§ Task: Restate all data exactly. No images.

§ Provided information:
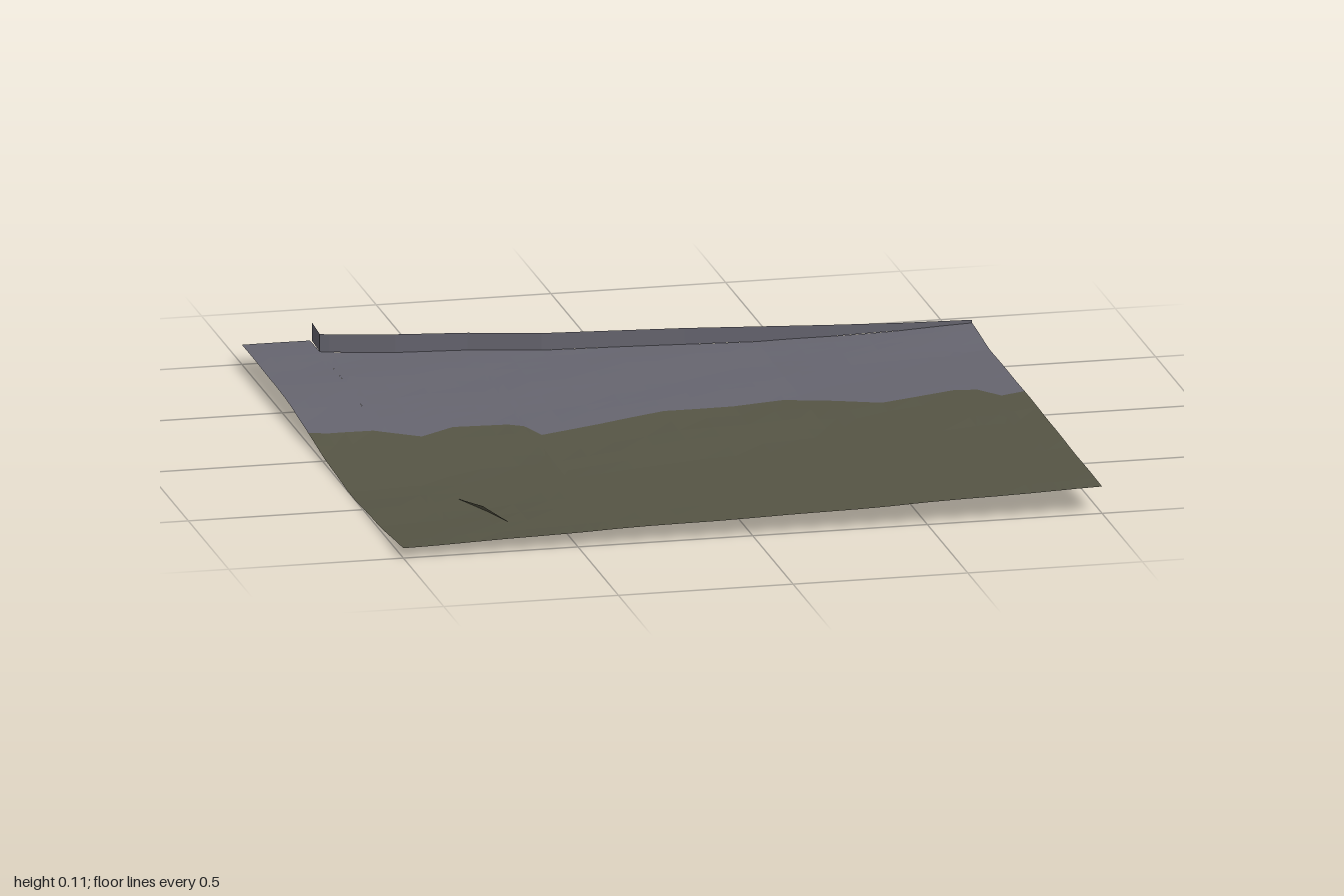
import * as THREE from 'three';

const rock = new THREE.MeshStandardMaterial({ color: 0x66656f, side: THREE.DoubleSide, flatShading: true });
rock.name = 'grey rock';
const grass = new THREE.MeshStandardMaterial({ color: 0x565545, side: THREE.DoubleSide, flatShading: true });
grass.name = 'olive grass';

// Outlines as [x, z] points
const backEdge = [[-0.805, -0.88], [-0.78, -0.87], [-0.6, -0.83], [-0.4, -0.8], [-0.2, -0.75], [0, -0.73],
  [0.2, -0.71], [0.4, -0.68], [0.6, -0.65], [0.8, -0.625], [1, -0.61]];
const grassEdge = [[-1, -0.18], [-0.95, -0.16], [-0.82, -0.15], [-0.7, -0.07], [-0.6, -0.12], [-0.45, -0.09],
  [-0.41, -0.06], [-0.38, 0.03], [0, -0.1], [0.2, -0.1], [0.35, -0.12], [0.45, -0.08], [0.6, 0],
  [0.82, -0.04], [0.88, -0.02], [0.93, 0.06], [1, 0.04]];

// Height samples: one row per x, one column per z
const gridX = [-1, -0.4, 0.4, 1];
const gridZ = [-1, -0.6, -0.4, 0, 0.35, 0.7, 1];
const heights = [
  [0.063, 0.062, 0.055, 0.022, 0.004, 0.015, 0.035],
  [0.063, 0.065, 0.062, 0.05, 0.038, 0.042, 0.05],
  [0.07, 0.07, 0.066, 0.062, 0.058, 0.062, 0.066],
  [0.11, 0.105, 0.09, 0.092, 0.088, 0.086, 0.084],
];

// Linear interpolation through [position, value] points
function along(points, x) {
  let i = 0;
  while (i < points.length - 2 && x > points[i + 1][0]) i++;
  const [a, p] = points[i], [b, q] = points[i + 1];
  return p + (q - p) * THREE.MathUtils.clamp((x - a) / (b - a), 0, 1);
}

function groundHeight(x, z) {
  const column = gridX.map((gx, i) => [gx, along(gridZ.map((gz, j) => [gz, heights[i][j]]), z)]);
  const ripple = 0.0015 * Math.sin(11 * x + 5 * z) * Math.sin(13 * z - 4 * x);
  return Math.max(0, along(column, x) + ripple);
}

// Joins rows of equal length into a sheet
function sheet(rows, material, name) {
  const n = rows[0].length, index = [];
  for (let i = 0; i < rows.length - 1; i++) {
    for (let j = 0; j < n - 1; j++) {
      const a = i * n + j, b = a + n;
      index.push(a, a + 1, b, b, a + 1, b + 1);
    }
  }
  const geometry = new THREE.BufferGeometry();
  geometry.setAttribute('position', new THREE.Float32BufferAttribute(rows.flat(2), 3));
  geometry.setIndex(index);
  geometry.computeVertexNormals();
  const mesh = new THREE.Mesh(geometry, material);
  mesh.name = name;
  return mesh;
}

// Ground between two outlines, following the height field
function ground(x0, x1, back, front, material, name) {
  const xs = [x0, x1];
  for (let x = -1; x <= 1; x += 0.1) xs.push(x);
  for (const [x] of [...back, ...front]) xs.push(x);
  const columns = [...new Set(xs.map(x => +x.toFixed(3)))].filter(x => x >= x0 && x <= x1).sort((a, b) => a - b);
  const steps = 12;
  const rows = columns.map(x => Array.from({ length: steps + 1 }, (_, j) => {
    const z = THREE.MathUtils.lerp(along(back, x), along(front, x), j / steps);
    return [x, groundHeight(x, z), z];
  }));
  return sheet(rows, material, name);
}

export function createModel() {
  const group = new THREE.Group();
  group.name = 'terrainTile';

  group.add(ground(-1, -0.805, [[-1, -1], [1, -1]], grassEdge, rock, 'rockCorner'));
  group.add(ground(-0.805, 1, backEdge, grassEdge, rock, 'rockGround'));
  group.add(ground(-1, 1, grassEdge, [[-1, 1], [1, 1]], grass, 'grassGround'));

  // Low upright lip along the back edge and the notch
  const lip = [[-0.8, -1], ...backEdge].map(([x, z]) => [[x, groundHeight(x, z), z], [x, 0.115, z]]);
  group.add(sheet(lip, rock, 'backLip'));

  // Narrow steep fold in the grass
  const fold = [[-0.73, 0.52], [-0.69, 0.68], [-0.655, 0.83]].map(([x, z], i) => {
    const w = i === 1 ? 0.009 : 0.001, y = groundHeight(x, z);
    return [[x - w, y + w * 2.2, z], [x + w, y + 0.001, z]];
  });
  group.add(sheet(fold.map(r => r.slice().reverse()).reverse(), grass, 'grassFold'));

  return group;
}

§ Result of the task:
import * as THREE from 'three';

const rock = new THREE.MeshStandardMaterial({ color: 0x66656f, side: THREE.DoubleSide, flatShading: true });
rock.name = 'grey rock';
const grass = new THREE.MeshStandardMaterial({ color: 0x565545, side: THREE.DoubleSide, flatShading: true });
grass.name = 'olive grass';

// Outlines as [x, z] points
const backEdge = [[-0.805, -0.88], [-0.78, -0.87], [-0.6, -0.83], [-0.4, -0.8], [-0.2, -0.75], [0, -0.73],
  [0.2, -0.71], [0.4, -0.68], [0.6, -0.65], [0.8, -0.625], [1, -0.61]];
const grassEdge = [[-1, -0.18], [-0.95, -0.16], [-0.82, -0.15], [-0.7, -0.07], [-0.6, -0.12], [-0.45, -0.09],
  [-0.41, -0.06], [-0.38, 0.03], [0, -0.1], [0.2, -0.1], [0.35, -0.12], [0.45, -0.08], [0.6, 0],
  [0.82, -0.04], [0.88, -0.02], [0.93, 0.06], [1, 0.04]];

// Height samples: one row per x, one column per z
const gridX = [-1, -0.4, 0.4, 1];
const gridZ = [-1, -0.6, -0.4, 0, 0.35, 0.7, 1];
const heights = [
  [0.063, 0.062, 0.055, 0.022, 0.004, 0.015, 0.035],
  [0.063, 0.065, 0.062, 0.05, 0.038, 0.042, 0.05],
  [0.07, 0.07, 0.066, 0.062, 0.058, 0.062, 0.066],
  [0.11, 0.105, 0.09, 0.092, 0.088, 0.086, 0.084],
];

// Linear interpolation through [position, value] points
function along(points, x) {
  let i = 0;
  while (i < points.length - 2 && x > points[i + 1][0]) i++;
  const [a, p] = points[i], [b, q] = points[i + 1];
  return p + (q - p) * THREE.MathUtils.clamp((x - a) / (b - a), 0, 1);
}

function groundHeight(x, z) {
  const column = gridX.map((gx, i) => [gx, along(gridZ.map((gz, j) => [gz, heights[i][j]]), z)]);
  const ripple = 0.0015 * Math.sin(11 * x + 5 * z) * Math.sin(13 * z - 4 * x);
  return Math.max(0, along(column, x) + ripple);
}

// Joins rows of equal length into a sheet
function sheet(rows, material, name) {
  const n = rows[0].length, index = [];
  for (let i = 0; i < rows.length - 1; i++) {
    for (let j = 0; j < n - 1; j++) {
      const a = i * n + j, b = a + n;
      index.push(a, a + 1, b, b, a + 1, b + 1);
    }
  }
  const geometry = new THREE.BufferGeometry();
  geometry.setAttribute('position', new THREE.Float32BufferAttribute(rows.flat(2), 3));
  geometry.setIndex(index);
  geometry.computeVertexNormals();
  const mesh = new THREE.Mesh(geometry, material);
  mesh.name = name;
  return mesh;
}

// Ground between two outlines, following the height field
function ground(x0, x1, back, front, material, name) {
  const xs = [x0, x1];
  for (let x = -1; x <= 1; x += 0.1) xs.push(x);
  for (const [x] of [...back, ...front]) xs.push(x);
  const columns = [...new Set(xs.map(x => +x.toFixed(3)))].filter(x => x >= x0 && x <= x1).sort((a, b) => a - b);
  const steps = 12;
  const rows = columns.map(x => Array.from({ length: steps + 1 }, (_, j) => {
    const z = THREE.MathUtils.lerp(along(back, x), along(front, x), j / steps);
    return [x, groundHeight(x, z), z];
  }));
  return sheet(rows, material, name);
}

export function createModel() {
  const group = new THREE.Group();
  group.name = 'terrainTile';

  group.add(ground(-1, -0.805, [[-1, -1], [1, -1]], grassEdge, rock, 'rockCorner'));
  group.add(ground(-0.805, 1, backEdge, grassEdge, rock, 'rockGround'));
  group.add(ground(-1, 1, grassEdge, [[-1, 1], [1, 1]], grass, 'grassGround'));

  // Low upright lip along the back edge and the notch
  const lip = [[-0.8, -1], ...backEdge].map(([x, z]) => [[x, groundHeight(x, z), z], [x, 0.115, z]]);
  group.add(sheet(lip, rock, 'backLip'));

  // Narrow steep fold in the grass
  const fold = [[-0.73, 0.52], [-0.69, 0.68], [-0.655, 0.83]].map(([x, z], i) => {
    const w = i === 1 ? 0.009 : 0.001, y = groundHeight(x, z);
    return [[x - w, y + w * 2.2, z], [x + w, y + 0.001, z]];
  });
  group.add(sheet(fold.map(r => r.slice().reverse()).reverse(), grass, 'grassFold'));

  return group;
}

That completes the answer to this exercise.